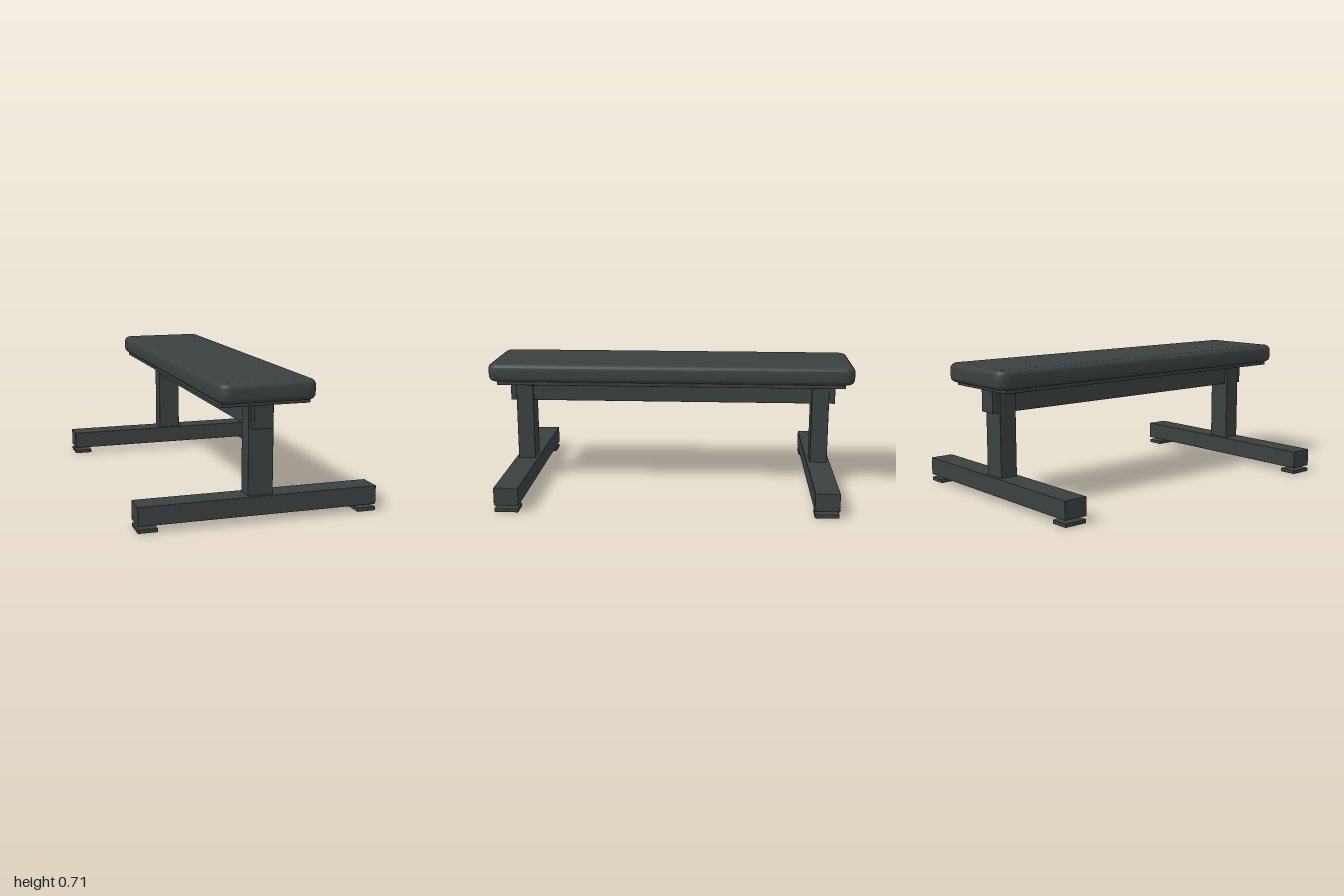
import * as THREE from 'three';
import { toCreasedNormals } from 'three/addons/utils/BufferGeometryUtils.js';
import { RoundedBoxGeometry } from 'three/addons/geometries/RoundedBoxGeometry.js';

const charcoal = new THREE.MeshStandardMaterial({ name: 'charcoal', color: 0x3a4040 });

// Box given by its x, y and z ranges, with slightly eased edges
function bar(parent, name, [x0, x1], [y0, y1], [z0, z1]) {
  const geometry = new RoundedBoxGeometry(x1 - x0, y1 - y0, z1 - z0, 2, 0.003);
  const mesh = new THREE.Mesh(geometry, charcoal);
  mesh.name = name;
  mesh.position.set((x0 + x1) / 2, (y0 + y1) / 2, (z0 + z1) / 2);
  parent.add(mesh);
}

// Cushion: rounded outline with a soft rolled edge
function cushion(width, height, length, corner, roll) {
  const w = width / 2 - roll, l = length / 2 - roll, r = corner - roll;
  const outline = new THREE.Shape();
  outline.absarc(w - r, l - r, r, 0, Math.PI / 2);
  outline.absarc(r - w, l - r, r, Math.PI / 2, Math.PI);
  outline.absarc(r - w, r - l, r, Math.PI, Math.PI * 1.5);
  outline.absarc(w - r, r - l, r, Math.PI * 1.5, Math.PI * 2);
  outline.closePath();
  const geometry = new THREE.ExtrudeGeometry(outline, {
    depth: height - 2 * roll, bevelThickness: roll, bevelSize: roll,
    bevelSegments: 6, curveSegments: 8,
  });
  geometry.rotateX(-Math.PI / 2);
  geometry.translate(0, roll, 0);
  return toCreasedNormals(geometry, 0.6);
}

export function createModel() {
  const bench = new THREE.Group();
  bench.name = 'flatBench';

  // Padded top and its backing board
  const pad = new THREE.Mesh(cushion(0.5, 0.1, 2, 0.06, 0.03), charcoal);
  pad.name = 'pad';
  pad.position.y = 0.612;
  bench.add(pad);
  bar(bench, 'backingBoard', [-0.225, 0.225], [0.593, 0.613], [-0.95, 0.95]);

  // Central beam under the board
  bar(bench, 'beam', [-0.05, 0.05], [0.47, 0.594], [-0.915, 0.915]);

  // Leg frames at the front and back
  for (const [name, s] of [['frontLeg', 1], ['backLeg', -1]]) {
    const leg = new THREE.Group();
    leg.name = name;
    leg.position.z = s * 0.833;
    bar(leg, 'post', [-0.065, 0.065], [0.13, 0.594], [-0.048, 0.048]);
    bar(leg, 'crossbar', [-0.622, 0.622], [0.035, 0.132], [-0.065, 0.065]);
    bar(leg, 'leftFoot', [0.523, 0.622], [0, 0.02], [-0.063, 0.063]);
    bar(leg, 'rightFoot', [-0.622, -0.523], [0, 0.02], [-0.063, 0.063]);
    bench.add(leg);
  }
  return bench;
}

=== TASK ===
Where in the listing does the string "name" appear? Copy every line that has it.

=== SOLUTION FOR THIS TASK ===
const charcoal = new THREE.MeshStandardMaterial({ name: 'charcoal', color: 0x3a4040 });
function bar(parent, name, [x0, x1], [y0, y1], [z0, z1]) {
  mesh.name = name;
  bench.name = 'flatBench';
  pad.name = 'pad';
  for (const [name, s] of [['frontLeg', 1], ['backLeg', -1]]) {
    leg.name = name;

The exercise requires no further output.